[Start of section]

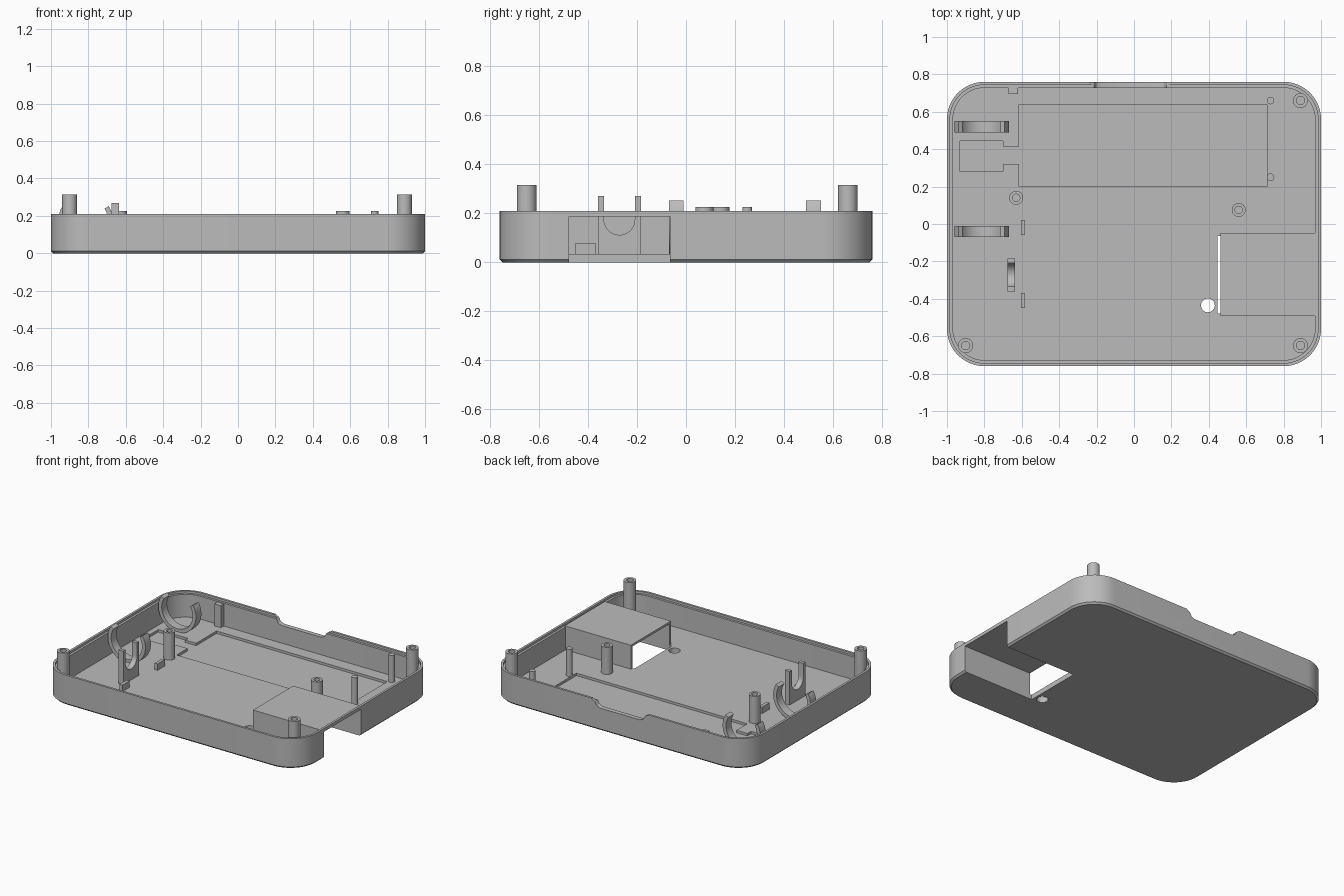
import bpy, bmesh
from math import sin, cos, pi, radians
from mathutils import Vector

if "Cube" in bpy.data.objects:
    bpy.data.objects.remove(bpy.data.objects["Cube"], do_unlink=True)

grey = bpy.data.materials.new("plain grey")
grey.use_nodes = True
grey.diffuse_color = (0.5, 0.5, 0.5, 1)
grey.node_tree.nodes["Principled BSDF"].inputs["Base Color"].default_value = (0.5, 0.5, 0.5, 1)

FLOOR = 0.035
SINK = 0.03     # where standing parts start, just inside the floor


def loft(name, rings):
    """Bridge equal rings of points and cap both ends."""
    bm = bmesh.new()
    loops = [[bm.verts.new(p) for p in ring] for ring in rings]
    n = len(loops[0])
    for a, b in zip(loops, loops[1:]):
        for i in range(n):
            j = (i + 1) % n
            bm.faces.new((a[i], a[j], b[j], b[i]))
    bm.faces.new(loops[0][::-1])
    bm.faces.new(loops[-1])
    bmesh.ops.recalc_face_normals(bm, faces=bm.faces)
    mesh = bpy.data.meshes.new(name)
    bm.to_mesh(mesh)
    bm.free()
    mesh.materials.append(grey)
    ob = bpy.data.objects.new(name, mesh)
    bpy.context.collection.objects.link(ob)
    return ob


def prism(name, profile, axis, start, end):
    """Extrude a flat profile along x, y or z."""
    def place(p, t):
        v = list(p)
        v.insert("xyz".index(axis), t)
        return Vector(v)
    return loft(name, [[place(p, t) for p in profile] for t in (start, end)])


def box(name, x0, x1, y0, y1, z0, z1):
    return prism(name, [(x0, y0), (x1, y0), (x1, y1), (x0, y1)], "z", z0, z1)


def circle(x, y, r, n=32):
    return [(x + r * cos(2 * pi * i / n), y + r * sin(2 * pi * i / n)) for i in range(n)]


def post(name, x, y, r, top, bore):
    steps = [(r, SINK), (r, top), (bore, top), (bore, top - 0.1)]
    return loft(name, [[(*p, z) for p in circle(x, y, rad)] for rad, z in steps])


def rounded_ring(inset, z, steps=12):
    hx, hy, r = 1 - inset, 0.76 - inset, 0.2 - inset
    pts = []
    for k, (sx, sy) in enumerate([(1, 1), (-1, 1), (-1, -1), (1, -1)]):
        for i in range(steps + 1):
            a = (k + i / steps) * pi / 2
            pts.append((sx * (hx - r) + r * cos(a), sy * (hy - r) + r * sin(a), z))
    return pts


def cut(target, cutter):
    mod = target.modifiers.new("cut", "BOOLEAN")
    mod.operation, mod.solver, mod.object = "DIFFERENCE", "EXACT", cutter
    bpy.context.view_layer.objects.active = target
    bpy.ops.object.modifier_apply(modifier=mod.name)
    bpy.data.objects.remove(cutter, do_unlink=True)


# Tray shell with a bevelled base and stepped rim
shell = loft("tray_shell", [rounded_ring(i, z) for i, z in [
    (0.012, 0), (0, 0.012), (0, 0.21), (0.016, 0.21),
    (0.016, 0.195), (0.032, 0.195), (0.032, FLOOR)]])

# Port bay opening through the floor and side wall
cut(shell, box("bay_cut", 0.447, 1.1, -0.478, -0.065, -0.1, 0.187))
# Round hole through the floor
cut(shell, prism("hole_cut", circle(0.395, -0.435, 0.037), "z", -0.1, 0.1))
# Shallow floor recesses and the channel joining them
for x0, x1, y0, y1 in [(-0.615, 0.71, 0.2, 0.64), (-0.93, -0.7, 0.28, 0.445),
                       (-0.71, -0.6, 0.32, 0.415)]:
    cut(shell, box("recess_cut", x0, x1, y0, y1, 0.018, 0.08))
# Finger notch in the back rim
half = [(0.22, 0.25), (0.22, 0.208), (0.195, 0.195), (0.18, 0.17), (0.155, 0.158)]
notch = [(x - 0.02, z) for x, z in half] + [(-x - 0.02, z) for x, z in half[::-1]]
cut(shell, prism("notch_cut", notch, "y", 0.7, 0.8))

# Bay cover: roof and two side walls, open at the inner end
box("bay_roof", 0.462, 0.975, -0.493, -0.048, 0.187, 0.202)
box("bay_front_wall", 0.462, 0.975, -0.493, -0.478, SINK, 0.187)
box("bay_back_wall", 0.462, 0.975, -0.065, -0.048, SINK, 0.187)

# Screw posts and plain pins
for i, (x, y) in enumerate([(0.89, 0.66), (-0.9, -0.65), (0.89, -0.65)]):
    post(f"corner_post_{i + 1}", x, y, 0.04, 0.315, 0.022)
for i, (x, y) in enumerate([(-0.63, 0.14), (0.56, 0.075)]):
    post(f"board_post_{i + 1}", x, y, 0.037, 0.225, 0.02)
for i, y in enumerate([0.66, 0.25]):
    prism(f"pin_{i + 1}", circle(0.73, y, 0.02, 20), "z", SINK, 0.225)

# Open ring clips along the side wall
sweep = [radians(148 + 244 * i / 32) for i in range(33)]
arc = lambda r: [(-0.815 + r * cos(a), 0.175 + r * sin(a)) for a in sweep]
clip = arc(0.146) + arc(0.12)[::-1]
for name, y0, y1 in [("rear_ring_clip", 0.49, 0.55), ("middle_ring_clip", -0.07, -0.01)]:
    prism(name, clip, "y", y0, y1)

# Forked cradle with a round-bottomed slot
slot = [(-0.272 + 0.063 * cos(pi + pi * i / 20), 0.175 + 0.063 * sin(pi + pi * i / 20))
        for i in range(21)]
fork = [(-0.36, SINK), (-0.36, 0.27), (-0.335, 0.27)] + slot
fork += [(-0.209, 0.27), (-0.184, 0.27), (-0.184, SINK)]
prism("fork_cradle", fork, "x", -0.675, -0.637)

# Small stops on the floor and a rib on the back wall
box("front_stop", -0.605, -0.582, -0.45, -0.37, SINK, 0.08)
box("rear_stop", -0.605, -0.582, -0.06, 0.022, SINK, 0.08)
box("back_wall_rib", -0.67, -0.62, 0.695, 0.735, SINK, 0.19)

# Smooth the curves while keeping edges sharp
for ob in bpy.context.collection.objects:
    if ob.type == "MESH":
        ob.select_set(True)
        bpy.context.view_layer.objects.active = ob
bpy.ops.object.shade_smooth_by_angle(angle=radians(30))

[End of section]

Return an exact copy of only the lines from the one with "fork += [(-0.209, 0.27), (-0.184, 0.27), (-0.184, SINK)]" through the end of the listing above, both included.

**Your response**
fork += [(-0.209, 0.27), (-0.184, 0.27), (-0.184, SINK)]
prism("fork_cradle", fork, "x", -0.675, -0.637)

# Small stops on the floor and a rib on the back wall
box("front_stop", -0.605, -0.582, -0.45, -0.37, SINK, 0.08)
box("rear_stop", -0.605, -0.582, -0.06, 0.022, SINK, 0.08)
box("back_wall_rib", -0.67, -0.62, 0.695, 0.735, SINK, 0.19)

# Smooth the curves while keeping edges sharp
for ob in bpy.context.collection.objects:
    if ob.type == "MESH":
        ob.select_set(True)
        bpy.context.view_layer.objects.active = ob
bpy.ops.object.shade_smooth_by_angle(angle=radians(30))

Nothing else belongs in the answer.